:: Data to use ::

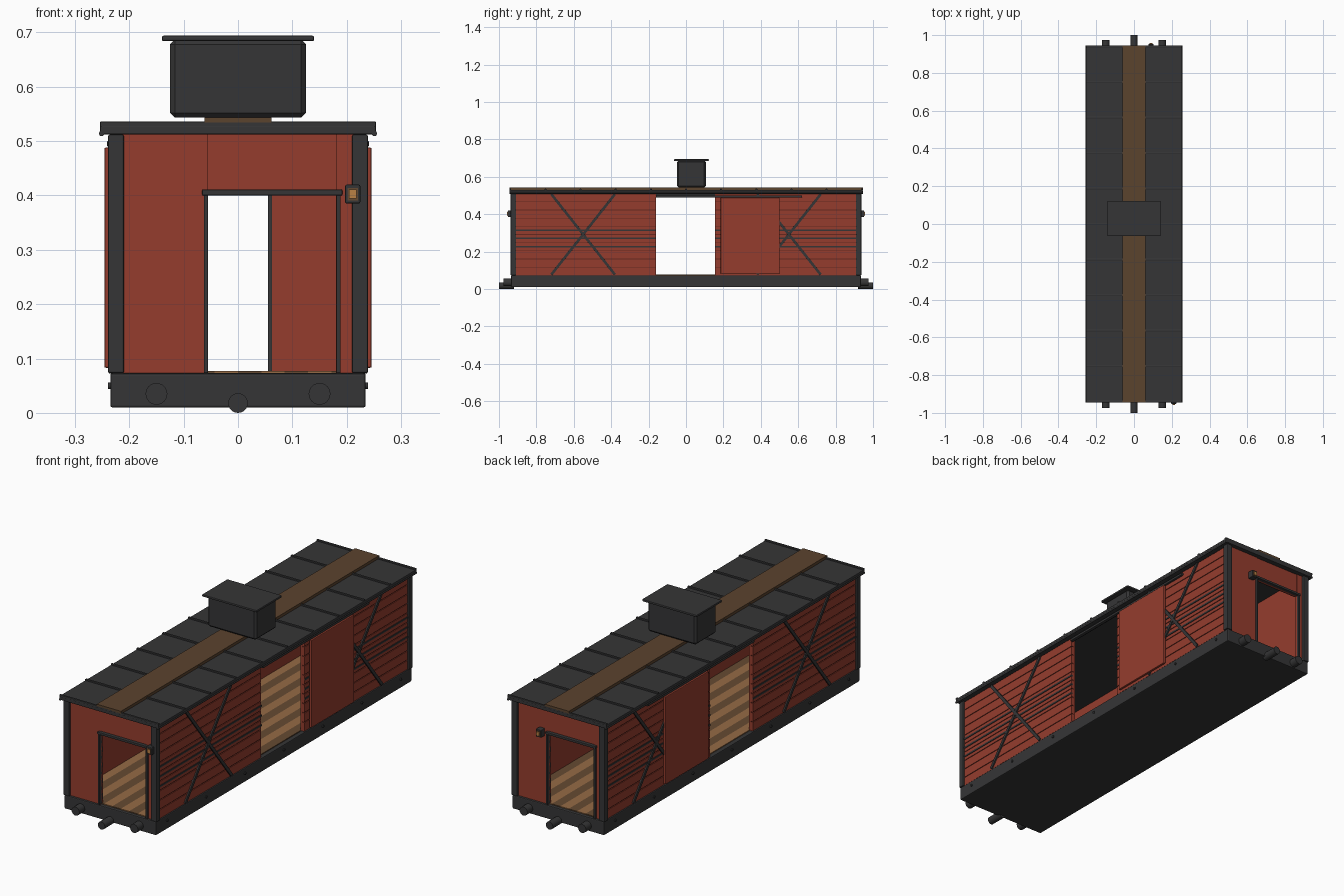
import bpy, bmesh, math
from mathutils import Matrix, Vector

if "Cube" in bpy.data.objects:
    bpy.data.objects.remove(bpy.data.objects["Cube"])


def material(name, rgb):
    m = bpy.data.materials.new(name)
    m.diffuse_color = (*rgb, 1)
    m.use_nodes = True
    m.node_tree.nodes["Principled BSDF"].inputs["Base Color"].default_value = m.diffuse_color
    return m


RED = material("barn red", (0.30, 0.046, 0.027))
SEAM = material("dark red seam", (0.13, 0.02, 0.013))
IRON = material("charcoal iron", (0.036, 0.036, 0.037))
WALK = material("walkway brown", (0.105, 0.056, 0.027))
LIGHT = material("light plank", (0.30, 0.145, 0.06))
DARK = material("dark plank", (0.13, 0.068, 0.032))
AMBER = material("amber glass", (0.50, 0.22, 0.06))


def finish(name, bm, mat, bevel=0.0):
    me = bpy.data.meshes.new(name)
    bmesh.ops.recalc_face_normals(bm, faces=bm.faces)
    bm.to_mesh(me)
    bm.free()
    ob = bpy.data.objects.new(name, me)
    bpy.context.collection.objects.link(ob)
    me.materials.append(mat)
    if bevel:
        mod = ob.modifiers.new("bevel", 'BEVEL')
        mod.width, mod.segments = bevel, 2
    return ob


def add_box(bm, x0, x1, y0, y1, z0, z1, rot=None):
    c = Matrix.Translation(((x0 + x1) / 2, (y0 + y1) / 2, (z0 + z1) / 2))
    s = Matrix.Diagonal((abs(x1 - x0), abs(y1 - y0), abs(z1 - z0), 1))
    bmesh.ops.create_cube(bm, size=1, matrix=c @ (rot or Matrix()) @ s)


def boxes(name, items, mat, bevel=0.0):
    bm = bmesh.new()
    for b in items:
        add_box(bm, *b)
    return finish(name, bm, mat, bevel)


def rods(name, items, mat, axis='Y', segments=24):
    # items: (centre, radius, length)
    bm = bmesh.new()
    rot = Matrix.Rotation(math.pi / 2, 4, 'X' if axis == 'Y' else 'Y')
    for c, r, length in items:
        bmesh.ops.create_cone(bm, cap_ends=True, segments=segments, radius1=r, radius2=r,
                              depth=length, matrix=Matrix.Translation(c) @ rot)
    for f in bm.faces:
        f.smooth = len(f.verts) == 4
    for e in bm.edges:
        e.smooth = all(len(f.verts) == 4 for f in e.link_faces)
    return finish(name, bm, mat)


def mirrored(items):
    return items + [(-b[1], -b[0], *b[2:]) for b in items]


def turned(items):
    # copy rotated half a turn, for the opposite end
    return items + [(-b[1], -b[0], -b[3], -b[2], *b[4:]) for b in items]


# Underframe with rivets
boxes("underframe", [(-0.235, 0.235, -0.935, 0.935, 0.01, 0.073)], IRON, 0.004)
rods("frame_rivets", [((s * 0.235, -0.855 + 0.285 * i, 0.05), 0.006, 0.008)
                      for i in range(7) for s in (-1, 1)], IRON, 'X', 8)

# Couplers and buffers
rods("couplers", [((0, s * 0.96, 0.018), 0.018, 0.08) for s in (-1, 1)], IRON)
rods("buffers", [((x, s * 0.945, 0.035), 0.02, 0.06) for s in (-1, 1) for x in (-0.15, 0.15)], IRON)

# Floor planks running lengthwise, alternating browns
N = 10
w = 0.43 / N
for k, (nm, mt) in enumerate((("light_floor_planks", LIGHT), ("dark_floor_planks", DARK))):
    boxes(nm, [(-0.215 + i * w, -0.215 + (i + 1) * w, -0.92, 0.92, 0.07, 0.077)
               for i in range(k, N, 2)], mt)

# Side walls: backing with seams, then planks
spans = [(-0.92, -0.16), (0.155, 0.92)]
boxes("side_wall_seams", mirrored([(0.222, 0.2275, a + 0.002, b - 0.002, 0.073, 0.51) for a, b in spans]), SEAM)
boxes("side_wall_lining", mirrored([(0.212, 0.222, a, b, 0.073, 0.51) for a, b in spans]), RED)
pitch = 0.437 / 10
boxes("side_planks", mirrored([(0.222, 0.231, a, b, 0.073 + i * pitch + 0.002, 0.073 + (i + 1) * pitch - 0.002)
                               for a, b in spans for i in range(10)]), RED)
boxes("side_straps", mirrored([(0.225, 0.234, a, b, z - 0.004, z + 0.004)
                               for a, b in spans for z in (0.225, 0.27, 0.315)]), IRON)

# Cross braces
bm = bmesh.new()
length, ang = math.hypot(0.34, 0.43), math.atan2(0.43, 0.34)
for s in (-1, 1):
    for y in (-0.55, 0.55):
        for a in (-ang, ang):
            add_box(bm, s * 0.228, s * 0.237, y - length / 2, y + length / 2, 0.285, 0.299,
                    Matrix.Rotation(a, 4, 'X'))
finish("cross_braces", bm, IRON)

# Sliding doors and their rails
boxes("sliding_doors", mirrored([(0.2345, 0.246, 0.185, 0.5, 0.083, 0.488)]), RED, 0.003)
boxes("door_rails", mirrored([(0.225, 0.241, -0.16, 0.62, 0.489, 0.501)]), IRON, 0.003)
boxes("door_lintels", mirrored([(0.212, 0.228, -0.165, 0.16, 0.501, 0.515)]), IRON)

# End walls, each with an off-centre doorway
boxes("end_walls", turned([(-0.215, -0.055, -0.925, -0.91, 0.073, 0.512),
                           (0.18, 0.215, -0.925, -0.91, 0.073, 0.512),
                           (-0.055, 0.18, -0.922, -0.912, 0.40, 0.512)]), RED)
boxes("end_door_frames", turned([(-0.063, -0.055, -0.935, -0.908, 0.073, 0.402),
                                 (0.181, 0.189, -0.935, -0.908, 0.073, 0.402),
                                 (-0.066, 0.192, -0.937, -0.908, 0.40, 0.411)]), IRON, 0.002)
boxes("corner_posts", turned(mirrored([(0.21, 0.239, -0.937, -0.909, 0.073, 0.512)])), IRON, 0.003)

# Marker lanterns beside the end doors
for nm, x, s in (("front", 0.211, -1), ("back", 0.09, 1)):
    boxes(nm + "_lantern", [(x - 0.014, x + 0.014, s * 0.92, s * 0.952, 0.385, 0.42)], IRON, 0.003)
    boxes(nm + "_lantern_rim", [(x - 0.010, x + 0.010, s * 0.95, s * 0.954, 0.391, 0.414)], DARK)
    boxes(nm + "_lantern_glass", [(x - 0.007, x + 0.007, s * 0.95, s * 0.957, 0.394, 0.411)], AMBER)

# Roof slab with ribs, rims and eave rods
boxes("roof", [(-0.254, 0.254, -0.945, 0.945, 0.512, 0.53)], IRON, 0.003)
ys = [-0.94 + 0.188 * i for i in range(11)]
boxes("roof_ribs", [(-0.254, 0.254, y - 0.005, y + 0.005, 0.526, 0.536) for y in ys], IRON, 0.002)
rods("eave_rods", [((s * 0.251, 0, 0.514), 0.005, 1.89) for s in (-1, 1)], IRON, 'Y', 10)

# Roof walkway
boxes("roof_walkway", [(-0.062, 0.062, -0.945, 0.945, 0.53, 0.543)], WALK)

# Cupola with chamfered body and flat cap
bm = bmesh.new()
add_box(bm, -0.125, 0.125, -0.048, 0.106, 0.543, 0.687)
finish("cupola", bm, IRON, 0.009).modifiers[0].segments = 1
boxes("cupola_cap", [(-0.14, 0.14, -0.064, 0.122, 0.684, 0.694)], IRON, 0.003)
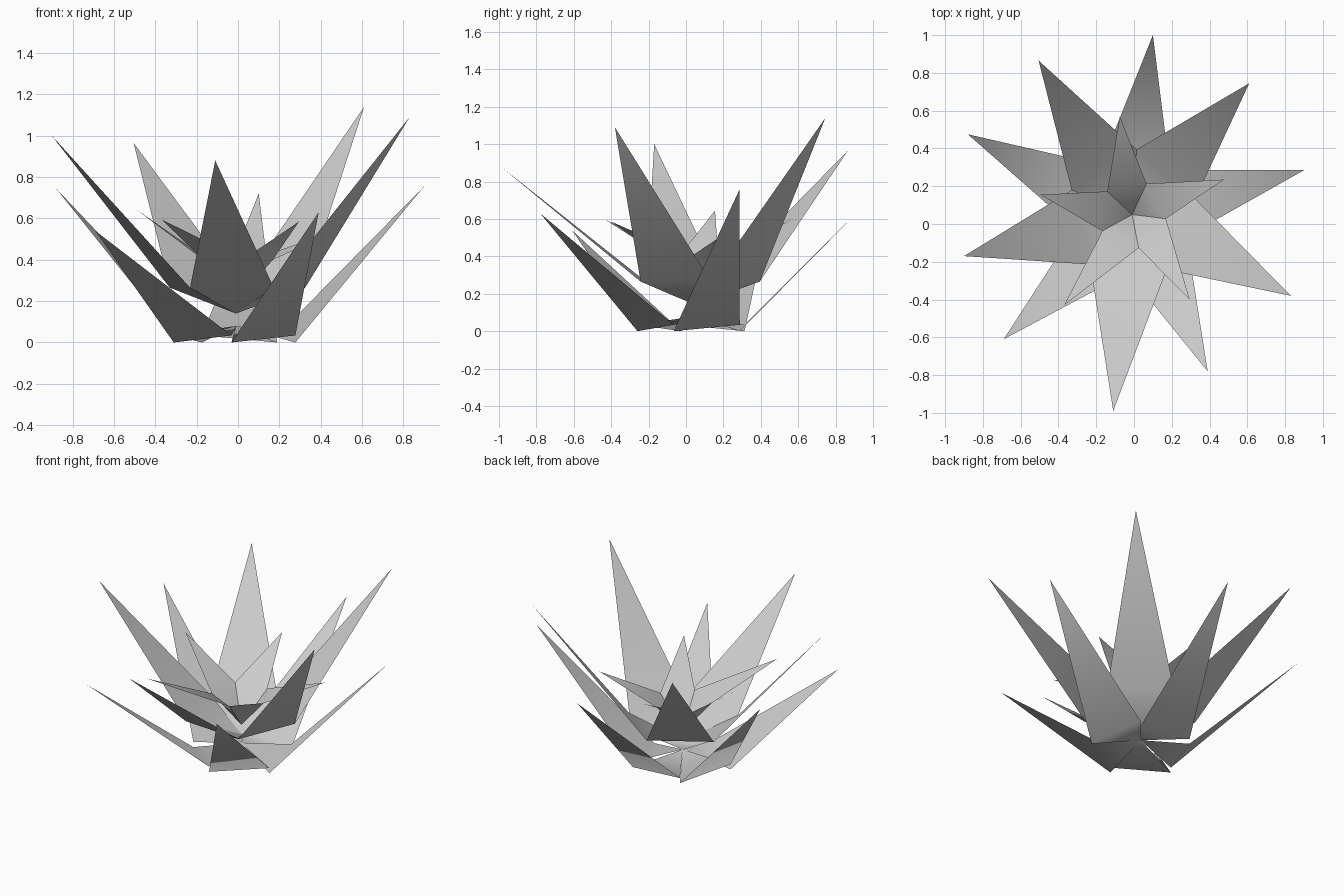
import bpy
from math import radians, cos, sin

if "Cube" in bpy.data.objects:
    bpy.data.objects.remove(bpy.data.objects["Cube"])

CX, CY = -0.01, 0.05   # shared axis of the rosette


def polar(r, deg, z):
    a = radians(deg)
    return (CX + r * cos(a), CY + r * sin(a), z)


def leaf(name, angle, radius, z_base, z_side, tip):
    """Folded blade: a short base triangle and a long pointed triangle."""
    verts = [(CX, CY, z_base),
             polar(radius, angle - 36, z_side),
             polar(radius, angle + 36, z_side), tip]
    mesh = bpy.data.meshes.new(name)
    mesh.from_pydata(verts, [], [(0, 1, 2), (2, 1, 3)])
    mesh.update()
    obj = bpy.data.objects.new(name, mesh)
    bpy.context.collection.objects.link(obj)
    for p in mesh.polygons:
        p.use_smooth = True


# name, first angle, side radius, base height, side height, leaf tips
whorls = [
    ("outer_leaf", 86, 0.31, 0.08, 0.028,
     [(0.10, 1.00, 0.72), (-0.88, 0.475, 0.745), (-0.69, -0.61, 0.54),
      (0.39, -0.78, 0.63), (0.90, 0.285, 0.755)]),
    ("middle_leaf", 50, 0.345, 0.14, 0.265,
     [(0.61, 0.745, 1.14), (-0.505, 0.865, 0.965), (-0.90, -0.17, 1.0),
      (-0.11, -0.99, 0.88), (0.83, -0.38, 1.09)]),
    ("inner_leaf", 29, 0.18, 0.20, 0.40,
     [(0.475, 0.235, 0.54), (-0.075, 0.57, 0.60), (-0.495, 0.155, 0.645),
      (-0.37, -0.43, 0.595), (0.295, -0.40, 0.585)]),
]

# three whorls of five leaves
for name, start, radius, z_base, z_side, tips in whorls:
    for i, tip in enumerate(tips):
        leaf(f"{name}_{i + 1}", start + 72 * i, radius, z_base, z_side, tip)

# rest the lowest corners on the ground
low = min(v.co.z for o in bpy.data.objects for v in o.data.vertices)
for o in bpy.data.objects:
    if o.name.startswith("outer"):
        for v in o.data.vertices:
            if v.co.z < 0.05:
                v.co.z -= low * 0.5
        # each outer leaf is slightly tilted sideways
        o.data.vertices[1].co.z -= 0.014
        o.data.vertices[2].co.z += 0.02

:::

◆ **Instructions for the task**: The exact lines of the material above starting at the one that contains "a = radians(deg)" and ending at the one that contains "obj = bpy.data.objects.new(name, mesh)" are what to retype; leave out everything else.

◆ **Exercise answer**:
    a = radians(deg)
    return (CX + r * cos(a), CY + r * sin(a), z)


def leaf(name, angle, radius, z_base, z_side, tip):
    """Folded blade: a short base triangle and a long pointed triangle."""
    verts = [(CX, CY, z_base),
             polar(radius, angle - 36, z_side),
             polar(radius, angle + 36, z_side), tip]
    mesh = bpy.data.meshes.new(name)
    mesh.from_pydata(verts, [], [(0, 1, 2), (2, 1, 3)])
    mesh.update()
    obj = bpy.data.objects.new(name, mesh)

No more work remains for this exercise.